**Dataset entries**

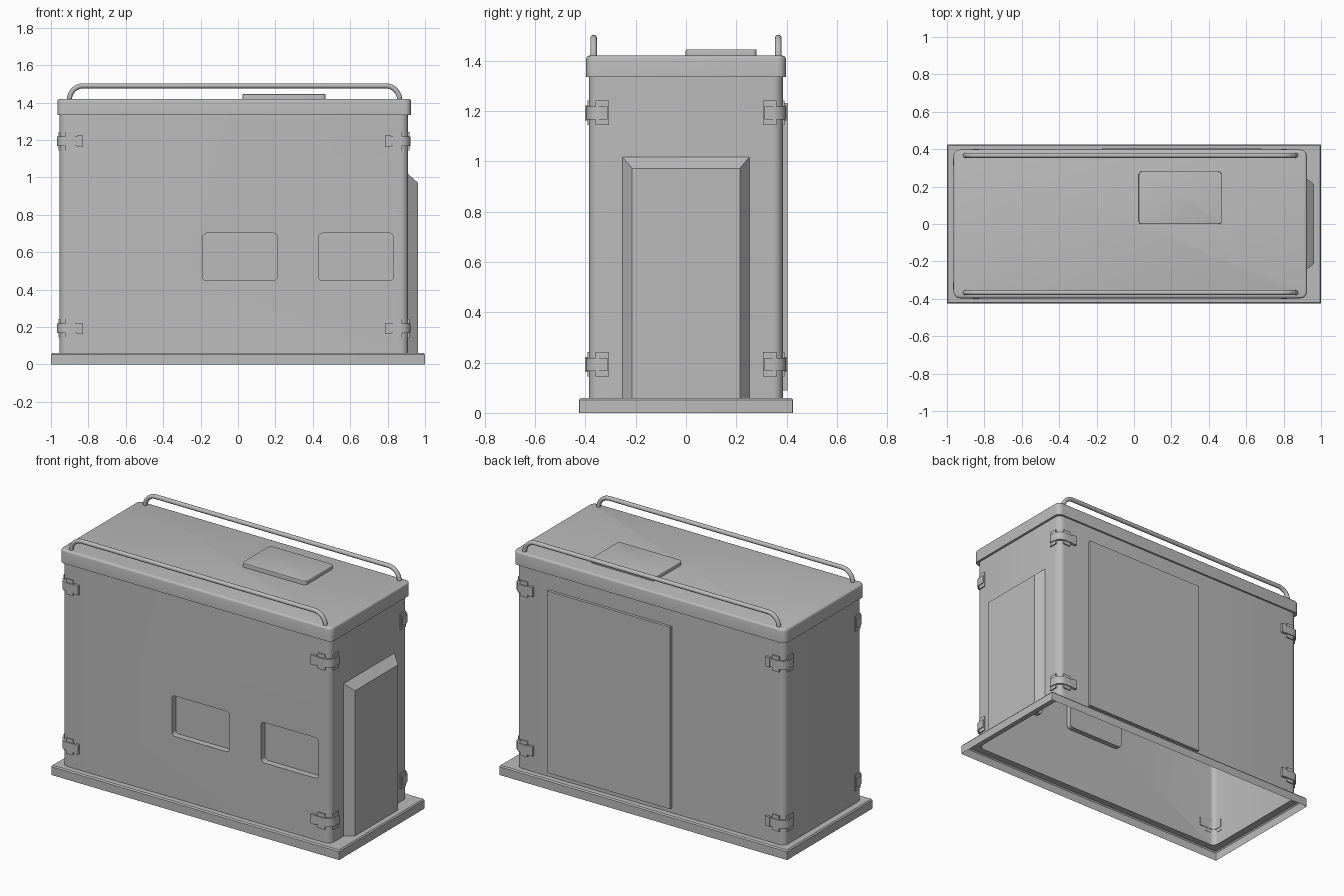
import bpy, bmesh, math

cube = bpy.data.objects.get("Cube")
if cube:
    bpy.data.objects.remove(cube, do_unlink=True)

grey = bpy.data.materials.new("plain_grey")
grey.use_nodes = True
COLOUR = (0.5, 0.5, 0.5, 1)
grey.diffuse_color = COLOUR
grey.node_tree.nodes["Principled BSDF"].inputs["Base Color"].default_value = COLOUR

CX, HX, HY = -0.022, 0.932, 0.385      # body centre and half sizes
BODY_TOP, BASE_TOP = 1.34, 0.06


def finish(name, bm):
    """Turn a bmesh into a shaded, coloured object."""
    bmesh.ops.recalc_face_normals(bm, faces=bm.faces)
    mesh = bpy.data.meshes.new(name)
    bm.to_mesh(mesh)
    bm.free()
    mesh.materials.append(grey)
    ob = bpy.data.objects.new(name, mesh)
    bpy.context.collection.objects.link(ob)
    shade(ob)
    return ob


def activate(ob):
    bpy.ops.object.select_all(action='DESELECT')
    ob.select_set(True)
    bpy.context.view_layer.objects.active = ob


def shade(ob):
    activate(ob)
    bpy.ops.object.shade_smooth_by_angle(angle=math.radians(35))


def loft(name, loops, start=True, end=True):
    """Skin a list of equal closed loops, with optional end caps."""
    bm = bmesh.new()
    rings = [[bm.verts.new(p) for p in loop] for loop in loops]
    for a, b in zip(rings, rings[1:]):
        for i in range(len(a)):
            j = (i + 1) % len(a)
            bm.faces.new((a[i], a[j], b[j], b[i]))
    if start:
        bm.faces.new(rings[0])
    if end:
        bm.faces.new(rings[-1])
    return finish(name, bm)


def rounded(cx, cy, hx, hy, r, seg=6):
    """Rounded rectangle outline."""
    pts = []
    for q, (sx, sy) in enumerate([(1, 1), (-1, 1), (-1, -1), (1, -1)]):
        for k in range(seg + 1):
            a = math.pi / 2 * (q + k / seg)
            pts.append((cx + sx * (hx - r) + r * math.cos(a),
                        cy + sy * (hy - r) + r * math.sin(a)))
    return pts


def at_z(pts, z):
    return [(x, y, z) for x, y in pts]


def at_y(pts, y):
    return [(x, y, z) for x, z in pts]


def slab(name, cx, cy, hx, hy, z0, z1, r, edge):
    """Rounded plate with a softened top edge."""
    loops = [at_z(rounded(cx, cy, hx, hy, r), z0)]
    for k in range(4):
        a = math.pi / 6 * k
        inset = edge * (1 - math.cos(a))
        loops.append(at_z(rounded(cx, cy, hx - inset, hy - inset, r - inset),
                          z1 - edge + edge * math.sin(a)))
    return loft(name, loops)


# Base: open-bottomed skirt whose top runs in to the body
loft("base", [at_z(rounded(0, 0, 1, 0.425, 0.004), 0),
              at_z(rounded(0, 0, 1, 0.425, 0.004), BASE_TOP - 0.008),
              at_z(rounded(0, 0, 0.994, 0.419, 0.004), BASE_TOP),
              at_z(rounded(CX, 0, HX - 0.008, HY - 0.008, 0.035), BASE_TOP)], False, False)

# Body: hollow thin-walled shell
outer = rounded(CX, 0, HX, HY, 0.04)
inner = rounded(CX, 0, HX - 0.008, HY - 0.008, 0.032)
body = loft("body", [at_z(inner, BASE_TOP), at_z(outer, BASE_TOP),
                     at_z(outer, BODY_TOP), at_z(inner, BODY_TOP),
                     at_z(inner, BASE_TOP)], False, False)
bm = bmesh.new()
bm.from_mesh(body.data)
bmesh.ops.remove_doubles(bm, verts=bm.verts, dist=0.0001)
bmesh.ops.recalc_face_normals(bm, faces=bm.faces)
bm.to_mesh(body.data)
bm.free()

# Recessed front windows: cut the wall, then set a tray behind each hole
for label, x in (("middle", 0.01), ("left", 0.63)):
    shape = rounded(x, 0.575, 0.2, 0.127, 0.022)
    cutter = loft("window_cutter", [at_y(shape, -0.5), at_y(shape, -0.3)])
    mod = body.modifiers.new("window", 'BOOLEAN')
    mod.operation = 'DIFFERENCE'
    mod.solver = 'EXACT'
    mod.object = cutter
    activate(body)
    bpy.ops.object.modifier_apply(modifier=mod.name)
    bpy.data.objects.remove(cutter, do_unlink=True)
    loft(label + "_window_recess", [at_y(shape, -HY), at_y(shape, -HY + 0.04)], False, True)
shade(body)

# Lid and roof hatch
slab("lid", -0.02, 0, 0.945, 0.397, 1.335, 1.42, 0.035, 0.012)
slab("roof_hatch", 0.247, 0.14, 0.222, 0.141, 1.415, 1.445, 0.018, 0.004)

# Back door panel
door = [(-0.172, 0.09), (0.682, 0.09), (0.682, 1.232), (-0.172, 1.232)]
loft("back_door", [at_y(door, HY - 0.002), at_y(door, 0.403)])

# Tapered side housing
def housing_loop(x, half, top):
    return [(x, -half, BASE_TOP), (x, half, BASE_TOP), (x, half, top), (x, -half, top)]

loft("side_housing", [housing_loop(0.905, 0.256, 1.022),
                      housing_loop(0.962, 0.214, 0.972)], False, True)


# Roof rails: round bar swept along a bent path
def rail(name, y, radius=0.0135):
    bend, x0, x1, top = 0.075, -0.902, 0.864, 1.49
    path = [(x0, 1.41, 0)]
    for k in range(9):
        a = math.pi / 2 * k / 8
        path.append((x0 + bend * (1 - math.cos(a)), top - bend * (1 - math.sin(a)), a))
    mid = x0 + x1
    path += [(mid - x, z, math.pi - a) for x, z, a in reversed(path)]
    loops = []
    for x, z, a in path:
        ring = []
        for k in range(12):
            t = math.tau * k / 12
            d = radius * math.cos(t)
            ring.append((x - d * math.cos(a), y + radius * math.sin(t), z + d * math.sin(a)))
        loops.append(ring)
    loft(name, loops)


rail("front_rail", -0.367)
rail("back_rail", 0.367)


# Corner clips: strap bent round the corner, with a plate on each wall
def clip(name, sx, sy, z):
    def place(pts, h):
        return [(CX + sx * (HX - u), sy * (HY - v), z + h) for u, v in pts]

    def extrude(part, pts, h):
        loft(name + part, [place(pts, -h), place(pts, h)])

    def bend(r):
        return [(0.04 - r * math.sin(a), 0.04 - r * math.cos(a))
                for a in (math.pi / 2 * k / 6 for k in range(7))]

    def block(u0, u1, v0, v1):
        return [(u0, v0), (u1, v0), (u1, v1), (u0, v1)]

    out, depth = -0.013, 0.012
    strap = [(0.12, out)] + bend(0.04 - out) + [(out, 0.072)]
    strap += [(depth, 0.072)] + bend(0.04 - depth)[::-1] + [(0.12, depth)]
    extrude("_strap", strap, 0.026)
    extrude("_front_plate", block(0.032, 0.082, -0.007, 0.01), 0.049)
    extrude("_side_plate", block(-0.007, 0.01, 0.026, 0.078), 0.049)
    extrude("_latch", block(0.092, 0.124, -0.016, 0.008), 0.03)


for sx, side in ((1, "left"), (-1, "right")):
    for sy, face in ((-1, "front"), (1, "back")):
        for z, level in ((0.193, "lower"), (1.193, "upper")):
            clip(f"{level}_{face}_{side}_clip", sx, sy, z)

**WHAT IS BEING ASKED**
Return only the part of the records above that opens with the line containing "bend, x0, x1, top" and closes with the line containing "loops.append(ring)", ends included.

**YOUR SOLUTION**
    bend, x0, x1, top = 0.075, -0.902, 0.864, 1.49
    path = [(x0, 1.41, 0)]
    for k in range(9):
        a = math.pi / 2 * k / 8
        path.append((x0 + bend * (1 - math.cos(a)), top - bend * (1 - math.sin(a)), a))
    mid = x0 + x1
    path += [(mid - x, z, math.pi - a) for x, z, a in reversed(path)]
    loops = []
    for x, z, a in path:
        ring = []
        for k in range(12):
            t = math.tau * k / 12
            d = radius * math.cos(t)
            ring.append((x - d * math.cos(a), y + radius * math.sin(t), z + d * math.sin(a)))
        loops.append(ring)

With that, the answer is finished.